    • Charlie, thank you for being honest and for sharing the reality that you experience in your church. Yes, the church is to be a place for all of us, not just a privileged few. That applies not just to gender, but also to class, race, age, etc. If we look around us and all the positions of decision-making and visibility are in the hands of one group, then its time to take a hard look at things. I think a great place to start is by sharing the “mic” with others. For example, the last time my husband was asked to preach, he agreed as long as he could co-teach with our daughter. And a friend who had to cancel a speaking engagement at a Christian college recommended one of his female friends to step in. These are small steps, but they would go a long way in helping people envision things differently. So appreciate your comment!

      • I think this is an incomplete perspective(as most of our opinions tend to be). The idea of privilege can be certainly argued but I think we have to account for the minority of women who even desire positions of leadership

        and while I may side with your notion that a woman in a leadership position might be questioned to that of men,,the idea of theirleadership being questioned is both from men AND women

        . I think that we also have to consider Ephesians 5 when Paul said to submit one to another and then came back and specified that the man is the head of the woman as Christ is head of the church.

        I think when we remove (God’s) purpose within the framework of gender we get caught in this discussion of “equality” that all it really does is divide us more.

        Purpose always exceeds preference.
        God bless

        • “I think we have to account for the minority of women who even desire positions of leadership”

          Is there a lower percentage of women desiring leadership positions than men? I don’t know that there really is, but if so is it culturally ingrained or inherent in sex?

          • I think that it’s both honestly, cultural and inherent in sex.

            Where in scripture do we see mutuality in church leadership? Is there biblically justification of this or is this an idea that we champion because the current culture demands it?

            This article has some merit, but I think it’s a slight reach when you say things like “God will be described in masculine terms 100% of the time” thats a biblical issue not a male privilege issue. Secondly there are just as many female privileges that have existed as male privileges that often go unmentioned in these types of articles.

          • I would love to hear some examples of female privilege–especially if they are in any way NOT the result of patriarchy…

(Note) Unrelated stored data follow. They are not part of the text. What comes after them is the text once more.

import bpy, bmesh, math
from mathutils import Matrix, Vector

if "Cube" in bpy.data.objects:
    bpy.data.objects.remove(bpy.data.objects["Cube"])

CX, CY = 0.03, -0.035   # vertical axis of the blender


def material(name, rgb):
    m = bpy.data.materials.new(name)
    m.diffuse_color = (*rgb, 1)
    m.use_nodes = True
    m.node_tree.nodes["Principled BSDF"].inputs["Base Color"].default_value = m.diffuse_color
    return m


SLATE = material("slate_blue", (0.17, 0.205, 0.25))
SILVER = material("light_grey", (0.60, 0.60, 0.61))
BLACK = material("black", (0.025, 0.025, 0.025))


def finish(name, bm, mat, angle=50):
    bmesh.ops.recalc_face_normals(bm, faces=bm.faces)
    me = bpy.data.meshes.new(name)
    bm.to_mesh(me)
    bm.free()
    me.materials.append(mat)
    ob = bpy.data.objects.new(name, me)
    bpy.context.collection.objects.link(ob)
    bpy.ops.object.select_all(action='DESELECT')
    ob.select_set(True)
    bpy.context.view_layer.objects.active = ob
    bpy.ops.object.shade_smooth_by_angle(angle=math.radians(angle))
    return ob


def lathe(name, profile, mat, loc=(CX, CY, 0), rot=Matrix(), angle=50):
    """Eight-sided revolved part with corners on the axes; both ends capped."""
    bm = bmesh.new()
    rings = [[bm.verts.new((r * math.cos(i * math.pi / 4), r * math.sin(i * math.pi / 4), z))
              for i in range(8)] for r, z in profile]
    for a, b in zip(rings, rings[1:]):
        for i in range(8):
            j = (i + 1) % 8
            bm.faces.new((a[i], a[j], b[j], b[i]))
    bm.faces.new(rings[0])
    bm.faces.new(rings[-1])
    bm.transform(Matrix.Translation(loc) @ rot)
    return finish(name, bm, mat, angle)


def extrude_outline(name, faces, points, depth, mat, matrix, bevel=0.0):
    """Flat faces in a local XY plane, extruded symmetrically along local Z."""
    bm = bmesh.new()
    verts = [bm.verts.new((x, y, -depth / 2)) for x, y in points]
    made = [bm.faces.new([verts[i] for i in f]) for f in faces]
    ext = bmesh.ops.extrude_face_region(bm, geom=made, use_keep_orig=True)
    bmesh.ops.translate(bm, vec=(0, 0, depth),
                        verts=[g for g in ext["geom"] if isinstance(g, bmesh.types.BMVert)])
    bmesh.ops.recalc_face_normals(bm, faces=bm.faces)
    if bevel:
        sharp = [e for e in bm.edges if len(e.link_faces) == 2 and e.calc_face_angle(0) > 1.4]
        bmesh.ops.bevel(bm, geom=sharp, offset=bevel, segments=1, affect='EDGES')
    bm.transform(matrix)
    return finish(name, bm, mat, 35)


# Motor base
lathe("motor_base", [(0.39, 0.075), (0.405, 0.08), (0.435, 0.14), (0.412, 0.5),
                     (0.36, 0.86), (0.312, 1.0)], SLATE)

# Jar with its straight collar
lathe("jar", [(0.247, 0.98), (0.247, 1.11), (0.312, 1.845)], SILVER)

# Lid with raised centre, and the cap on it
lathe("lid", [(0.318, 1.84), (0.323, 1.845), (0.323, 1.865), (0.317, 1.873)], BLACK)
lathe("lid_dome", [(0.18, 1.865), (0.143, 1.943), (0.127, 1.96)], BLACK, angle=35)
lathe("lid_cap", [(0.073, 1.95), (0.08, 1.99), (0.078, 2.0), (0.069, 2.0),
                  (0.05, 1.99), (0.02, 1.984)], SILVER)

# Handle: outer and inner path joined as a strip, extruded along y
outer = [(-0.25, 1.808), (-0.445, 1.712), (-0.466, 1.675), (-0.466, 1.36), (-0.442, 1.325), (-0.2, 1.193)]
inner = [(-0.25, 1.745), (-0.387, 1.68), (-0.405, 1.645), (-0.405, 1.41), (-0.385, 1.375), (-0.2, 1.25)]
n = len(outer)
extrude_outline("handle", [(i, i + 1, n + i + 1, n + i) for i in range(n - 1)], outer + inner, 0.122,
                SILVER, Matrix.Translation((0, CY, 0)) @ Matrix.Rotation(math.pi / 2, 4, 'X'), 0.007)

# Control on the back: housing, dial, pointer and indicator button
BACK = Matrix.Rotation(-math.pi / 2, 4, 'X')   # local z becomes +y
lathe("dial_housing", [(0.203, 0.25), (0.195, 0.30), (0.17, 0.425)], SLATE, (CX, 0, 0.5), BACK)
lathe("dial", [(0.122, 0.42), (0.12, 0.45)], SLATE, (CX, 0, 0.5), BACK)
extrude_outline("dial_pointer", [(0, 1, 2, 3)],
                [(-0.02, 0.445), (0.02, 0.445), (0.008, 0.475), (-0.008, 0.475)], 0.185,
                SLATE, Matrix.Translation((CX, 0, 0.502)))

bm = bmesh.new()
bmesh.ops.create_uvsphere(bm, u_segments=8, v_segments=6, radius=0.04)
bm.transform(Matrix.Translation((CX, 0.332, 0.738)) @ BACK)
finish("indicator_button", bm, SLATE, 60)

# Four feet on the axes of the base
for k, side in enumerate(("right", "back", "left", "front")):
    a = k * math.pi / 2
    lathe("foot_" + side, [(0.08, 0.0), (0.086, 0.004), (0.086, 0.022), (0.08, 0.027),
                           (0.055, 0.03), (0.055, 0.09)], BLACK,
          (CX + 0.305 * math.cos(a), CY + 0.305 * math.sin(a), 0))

            Last time a man talked about female privilege his example was “women can say they have a headache to get out of having sex.”

          • Criss, I was just thinking the same thing. Mark did mention one in an earlier post – he noted that he has to jump through extra hoops at his church to work with children, and he always has to co-teach with a woman. But I’m not convinced this is a result of female privilege – I think it has more to do with protecting the church from legal liability due to the problems churches have had with men preying on children.

            Ronald, where do you see female privilege show up in the church?

          • Male privilege is different from male privileges, though. One is institutional and the other idiosyncratic.

Comments are closed.

Scroll to Top